Exercise description:
From the data below, retype exactly the lines starting with the one that contains "# Legs and feet" and ending with the one that contains "for toe, dx, dy", both included.

Records from a dataset:
^^^^
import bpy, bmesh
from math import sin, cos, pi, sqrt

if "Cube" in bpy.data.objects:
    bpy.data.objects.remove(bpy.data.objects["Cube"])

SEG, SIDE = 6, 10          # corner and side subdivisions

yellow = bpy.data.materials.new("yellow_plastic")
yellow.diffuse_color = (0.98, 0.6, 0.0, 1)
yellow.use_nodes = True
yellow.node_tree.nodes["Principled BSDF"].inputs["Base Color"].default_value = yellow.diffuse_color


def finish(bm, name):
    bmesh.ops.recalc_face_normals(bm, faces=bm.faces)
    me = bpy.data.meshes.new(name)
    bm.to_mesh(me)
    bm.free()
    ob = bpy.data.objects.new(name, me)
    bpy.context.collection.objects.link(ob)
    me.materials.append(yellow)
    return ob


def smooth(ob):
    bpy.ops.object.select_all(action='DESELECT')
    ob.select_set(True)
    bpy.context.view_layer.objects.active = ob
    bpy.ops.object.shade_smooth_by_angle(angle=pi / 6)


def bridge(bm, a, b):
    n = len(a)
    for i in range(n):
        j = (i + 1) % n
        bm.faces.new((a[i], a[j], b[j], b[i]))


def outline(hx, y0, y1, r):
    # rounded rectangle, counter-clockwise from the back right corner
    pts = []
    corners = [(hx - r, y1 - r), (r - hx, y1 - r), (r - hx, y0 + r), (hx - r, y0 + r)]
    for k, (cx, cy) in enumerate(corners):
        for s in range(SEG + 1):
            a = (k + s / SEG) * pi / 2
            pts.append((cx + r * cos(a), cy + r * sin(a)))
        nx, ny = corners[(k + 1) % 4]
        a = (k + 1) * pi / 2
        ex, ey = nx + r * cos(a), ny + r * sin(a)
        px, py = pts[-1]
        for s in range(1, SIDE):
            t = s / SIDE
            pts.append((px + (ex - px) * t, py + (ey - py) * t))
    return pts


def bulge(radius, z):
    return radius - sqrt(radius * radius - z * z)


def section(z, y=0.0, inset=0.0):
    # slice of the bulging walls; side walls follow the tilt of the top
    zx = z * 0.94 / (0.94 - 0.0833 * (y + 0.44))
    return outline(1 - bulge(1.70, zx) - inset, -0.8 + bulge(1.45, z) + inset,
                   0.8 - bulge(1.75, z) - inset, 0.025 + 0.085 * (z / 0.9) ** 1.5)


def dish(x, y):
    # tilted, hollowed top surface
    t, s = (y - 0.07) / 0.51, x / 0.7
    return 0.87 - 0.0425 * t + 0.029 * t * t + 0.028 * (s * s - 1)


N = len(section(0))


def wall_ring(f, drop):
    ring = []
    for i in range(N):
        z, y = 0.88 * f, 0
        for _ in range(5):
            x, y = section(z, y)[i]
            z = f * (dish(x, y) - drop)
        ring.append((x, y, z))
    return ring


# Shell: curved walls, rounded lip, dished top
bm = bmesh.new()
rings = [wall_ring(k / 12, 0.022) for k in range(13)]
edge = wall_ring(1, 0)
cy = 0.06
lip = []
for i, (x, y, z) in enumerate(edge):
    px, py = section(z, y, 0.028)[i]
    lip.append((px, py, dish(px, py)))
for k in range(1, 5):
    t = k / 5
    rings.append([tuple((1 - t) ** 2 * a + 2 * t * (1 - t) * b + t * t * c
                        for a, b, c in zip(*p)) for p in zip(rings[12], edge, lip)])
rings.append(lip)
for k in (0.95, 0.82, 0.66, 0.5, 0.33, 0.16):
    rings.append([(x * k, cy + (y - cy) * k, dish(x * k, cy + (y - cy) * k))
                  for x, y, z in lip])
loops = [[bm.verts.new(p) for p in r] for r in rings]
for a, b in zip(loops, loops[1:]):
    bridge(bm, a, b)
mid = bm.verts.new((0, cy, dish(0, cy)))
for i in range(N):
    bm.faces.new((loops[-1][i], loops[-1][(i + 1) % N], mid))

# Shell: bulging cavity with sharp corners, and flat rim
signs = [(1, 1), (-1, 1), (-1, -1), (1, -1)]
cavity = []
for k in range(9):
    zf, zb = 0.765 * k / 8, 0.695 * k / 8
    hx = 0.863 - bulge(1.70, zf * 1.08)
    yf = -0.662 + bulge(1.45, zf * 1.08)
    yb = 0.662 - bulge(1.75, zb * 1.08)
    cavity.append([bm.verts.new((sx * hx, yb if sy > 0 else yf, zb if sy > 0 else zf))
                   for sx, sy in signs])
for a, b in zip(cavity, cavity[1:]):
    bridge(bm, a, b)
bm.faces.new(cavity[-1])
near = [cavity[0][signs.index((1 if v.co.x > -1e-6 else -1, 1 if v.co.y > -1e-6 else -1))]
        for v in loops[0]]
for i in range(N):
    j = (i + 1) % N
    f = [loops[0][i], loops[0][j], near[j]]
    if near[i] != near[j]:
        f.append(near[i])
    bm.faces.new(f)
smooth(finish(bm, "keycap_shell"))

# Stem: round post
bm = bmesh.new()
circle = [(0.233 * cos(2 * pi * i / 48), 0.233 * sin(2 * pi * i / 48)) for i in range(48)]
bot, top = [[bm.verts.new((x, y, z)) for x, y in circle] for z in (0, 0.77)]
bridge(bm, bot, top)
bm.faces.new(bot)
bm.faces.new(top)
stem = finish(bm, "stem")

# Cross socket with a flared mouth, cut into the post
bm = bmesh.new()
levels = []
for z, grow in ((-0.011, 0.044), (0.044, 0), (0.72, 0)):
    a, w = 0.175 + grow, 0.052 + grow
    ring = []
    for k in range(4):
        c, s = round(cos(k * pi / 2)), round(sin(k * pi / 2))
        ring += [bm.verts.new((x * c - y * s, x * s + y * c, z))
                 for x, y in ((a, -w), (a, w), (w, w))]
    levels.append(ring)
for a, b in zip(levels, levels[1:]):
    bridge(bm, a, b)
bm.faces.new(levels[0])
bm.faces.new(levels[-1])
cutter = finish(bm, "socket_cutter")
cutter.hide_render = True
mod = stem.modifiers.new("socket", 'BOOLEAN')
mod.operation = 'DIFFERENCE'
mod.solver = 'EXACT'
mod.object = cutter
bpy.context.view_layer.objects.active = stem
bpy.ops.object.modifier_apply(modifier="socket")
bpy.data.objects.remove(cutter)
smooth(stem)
^^^^
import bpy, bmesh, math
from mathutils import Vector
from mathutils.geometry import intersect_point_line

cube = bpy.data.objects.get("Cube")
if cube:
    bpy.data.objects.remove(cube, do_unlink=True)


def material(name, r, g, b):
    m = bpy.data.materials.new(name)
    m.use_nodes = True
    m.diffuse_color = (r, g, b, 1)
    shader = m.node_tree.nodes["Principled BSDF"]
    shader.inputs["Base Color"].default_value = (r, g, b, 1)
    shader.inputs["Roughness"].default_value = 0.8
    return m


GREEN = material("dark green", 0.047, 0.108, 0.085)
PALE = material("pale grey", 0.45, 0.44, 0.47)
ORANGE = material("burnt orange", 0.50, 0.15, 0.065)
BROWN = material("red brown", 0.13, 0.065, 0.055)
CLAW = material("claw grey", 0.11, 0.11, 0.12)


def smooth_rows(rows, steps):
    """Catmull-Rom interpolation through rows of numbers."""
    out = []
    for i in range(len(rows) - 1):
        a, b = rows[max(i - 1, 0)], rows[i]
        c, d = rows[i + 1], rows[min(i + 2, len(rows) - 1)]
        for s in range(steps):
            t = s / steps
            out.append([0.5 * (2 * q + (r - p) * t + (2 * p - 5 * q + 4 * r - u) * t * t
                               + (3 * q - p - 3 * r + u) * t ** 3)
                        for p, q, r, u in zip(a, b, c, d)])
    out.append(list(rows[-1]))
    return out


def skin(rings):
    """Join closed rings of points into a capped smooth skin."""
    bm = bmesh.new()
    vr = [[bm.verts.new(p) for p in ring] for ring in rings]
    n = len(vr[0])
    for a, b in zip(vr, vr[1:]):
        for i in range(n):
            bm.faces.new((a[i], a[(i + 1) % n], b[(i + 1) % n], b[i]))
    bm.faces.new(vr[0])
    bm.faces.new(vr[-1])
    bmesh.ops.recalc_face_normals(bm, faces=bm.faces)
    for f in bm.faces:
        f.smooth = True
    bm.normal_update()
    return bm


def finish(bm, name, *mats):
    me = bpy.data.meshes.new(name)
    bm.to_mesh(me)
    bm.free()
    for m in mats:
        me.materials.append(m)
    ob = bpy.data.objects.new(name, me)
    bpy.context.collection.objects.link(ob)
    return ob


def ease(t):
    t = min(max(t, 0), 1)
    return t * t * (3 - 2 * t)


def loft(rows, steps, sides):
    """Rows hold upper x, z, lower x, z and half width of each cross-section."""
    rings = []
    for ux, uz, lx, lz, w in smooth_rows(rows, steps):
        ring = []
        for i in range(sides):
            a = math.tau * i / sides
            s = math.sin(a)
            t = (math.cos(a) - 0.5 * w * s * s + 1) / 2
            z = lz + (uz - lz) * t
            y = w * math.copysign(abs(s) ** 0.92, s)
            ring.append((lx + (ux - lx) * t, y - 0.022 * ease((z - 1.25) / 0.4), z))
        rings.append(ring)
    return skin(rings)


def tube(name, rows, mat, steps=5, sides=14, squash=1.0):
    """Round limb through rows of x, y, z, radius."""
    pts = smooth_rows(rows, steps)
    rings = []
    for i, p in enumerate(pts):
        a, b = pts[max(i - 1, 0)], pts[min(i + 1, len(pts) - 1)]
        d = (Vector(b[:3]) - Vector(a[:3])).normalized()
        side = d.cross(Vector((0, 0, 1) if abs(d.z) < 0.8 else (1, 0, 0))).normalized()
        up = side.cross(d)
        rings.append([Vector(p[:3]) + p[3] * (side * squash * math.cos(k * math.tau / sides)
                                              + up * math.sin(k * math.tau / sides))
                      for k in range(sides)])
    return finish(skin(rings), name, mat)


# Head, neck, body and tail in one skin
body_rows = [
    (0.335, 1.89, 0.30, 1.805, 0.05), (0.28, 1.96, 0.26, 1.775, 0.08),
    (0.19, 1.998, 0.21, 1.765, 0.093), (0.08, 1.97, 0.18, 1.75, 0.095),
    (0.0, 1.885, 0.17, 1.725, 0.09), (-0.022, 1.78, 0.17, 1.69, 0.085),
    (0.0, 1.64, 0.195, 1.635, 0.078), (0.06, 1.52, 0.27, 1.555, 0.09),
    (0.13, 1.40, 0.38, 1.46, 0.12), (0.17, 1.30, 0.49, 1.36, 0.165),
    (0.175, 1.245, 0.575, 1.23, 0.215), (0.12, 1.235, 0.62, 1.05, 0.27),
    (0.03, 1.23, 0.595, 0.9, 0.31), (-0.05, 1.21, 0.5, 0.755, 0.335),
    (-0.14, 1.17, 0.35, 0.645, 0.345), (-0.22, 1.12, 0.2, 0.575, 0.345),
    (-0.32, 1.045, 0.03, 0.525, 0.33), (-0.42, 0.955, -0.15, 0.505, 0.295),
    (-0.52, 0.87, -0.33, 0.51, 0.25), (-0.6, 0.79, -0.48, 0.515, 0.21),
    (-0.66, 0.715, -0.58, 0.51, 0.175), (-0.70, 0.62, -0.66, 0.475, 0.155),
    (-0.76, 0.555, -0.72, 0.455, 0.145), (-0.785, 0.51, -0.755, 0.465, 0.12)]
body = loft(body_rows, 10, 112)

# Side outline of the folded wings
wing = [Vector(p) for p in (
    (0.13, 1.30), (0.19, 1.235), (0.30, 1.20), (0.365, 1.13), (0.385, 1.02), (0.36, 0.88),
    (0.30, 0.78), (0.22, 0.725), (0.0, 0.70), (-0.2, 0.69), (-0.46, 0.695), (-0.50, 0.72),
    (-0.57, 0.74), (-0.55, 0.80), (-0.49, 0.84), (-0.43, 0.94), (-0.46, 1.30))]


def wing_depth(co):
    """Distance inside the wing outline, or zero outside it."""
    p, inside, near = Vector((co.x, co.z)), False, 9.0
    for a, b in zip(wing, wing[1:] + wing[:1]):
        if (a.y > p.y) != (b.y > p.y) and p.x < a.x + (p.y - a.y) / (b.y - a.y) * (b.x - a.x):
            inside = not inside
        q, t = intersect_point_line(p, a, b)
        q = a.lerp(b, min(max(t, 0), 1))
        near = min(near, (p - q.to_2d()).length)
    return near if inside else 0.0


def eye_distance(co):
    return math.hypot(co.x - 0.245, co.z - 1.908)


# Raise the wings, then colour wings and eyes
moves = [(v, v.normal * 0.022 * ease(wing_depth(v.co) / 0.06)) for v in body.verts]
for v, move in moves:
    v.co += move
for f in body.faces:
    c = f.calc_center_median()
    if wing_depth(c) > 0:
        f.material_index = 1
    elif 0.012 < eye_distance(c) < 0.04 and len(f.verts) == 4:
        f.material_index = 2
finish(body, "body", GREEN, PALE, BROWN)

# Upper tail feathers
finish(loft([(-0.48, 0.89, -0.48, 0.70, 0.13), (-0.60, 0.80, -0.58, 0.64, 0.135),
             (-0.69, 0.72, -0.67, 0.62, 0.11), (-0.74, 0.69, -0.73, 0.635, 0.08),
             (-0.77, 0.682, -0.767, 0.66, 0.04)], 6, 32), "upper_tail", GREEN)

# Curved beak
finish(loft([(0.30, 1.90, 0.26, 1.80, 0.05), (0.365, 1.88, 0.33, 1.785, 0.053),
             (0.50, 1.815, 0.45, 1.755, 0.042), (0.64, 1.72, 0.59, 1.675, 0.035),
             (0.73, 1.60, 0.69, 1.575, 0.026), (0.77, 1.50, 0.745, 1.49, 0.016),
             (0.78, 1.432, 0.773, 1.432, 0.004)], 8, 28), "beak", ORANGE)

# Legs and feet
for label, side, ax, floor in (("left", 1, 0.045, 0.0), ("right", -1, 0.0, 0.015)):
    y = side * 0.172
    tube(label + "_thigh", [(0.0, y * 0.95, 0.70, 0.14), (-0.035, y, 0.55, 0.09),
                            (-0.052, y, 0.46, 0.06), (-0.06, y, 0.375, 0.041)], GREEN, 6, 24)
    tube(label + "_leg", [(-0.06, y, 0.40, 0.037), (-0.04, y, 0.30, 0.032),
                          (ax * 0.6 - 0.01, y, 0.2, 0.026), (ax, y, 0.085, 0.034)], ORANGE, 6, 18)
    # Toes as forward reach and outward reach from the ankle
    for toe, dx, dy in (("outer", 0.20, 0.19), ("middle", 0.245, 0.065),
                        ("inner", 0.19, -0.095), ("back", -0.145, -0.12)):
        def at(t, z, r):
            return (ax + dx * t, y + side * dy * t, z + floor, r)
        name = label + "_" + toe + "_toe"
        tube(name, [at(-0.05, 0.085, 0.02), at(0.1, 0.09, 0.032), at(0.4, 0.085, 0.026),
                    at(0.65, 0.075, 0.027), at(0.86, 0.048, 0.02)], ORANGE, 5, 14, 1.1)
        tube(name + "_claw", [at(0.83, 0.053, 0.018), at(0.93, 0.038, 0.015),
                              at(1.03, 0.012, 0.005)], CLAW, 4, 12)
^^^^
Answer to this problem:
# Legs and feet
for label, side, ax, floor in (("left", 1, 0.045, 0.0), ("right", -1, 0.0, 0.015)):
    y = side * 0.172
    tube(label + "_thigh", [(0.0, y * 0.95, 0.70, 0.14), (-0.035, y, 0.55, 0.09),
                            (-0.052, y, 0.46, 0.06), (-0.06, y, 0.375, 0.041)], GREEN, 6, 24)
    tube(label + "_leg", [(-0.06, y, 0.40, 0.037), (-0.04, y, 0.30, 0.032),
                          (ax * 0.6 - 0.01, y, 0.2, 0.026), (ax, y, 0.085, 0.034)], ORANGE, 6, 18)
    # Toes as forward reach and outward reach from the ankle
    for toe, dx, dy in (("outer", 0.20, 0.19), ("middle", 0.245, 0.065),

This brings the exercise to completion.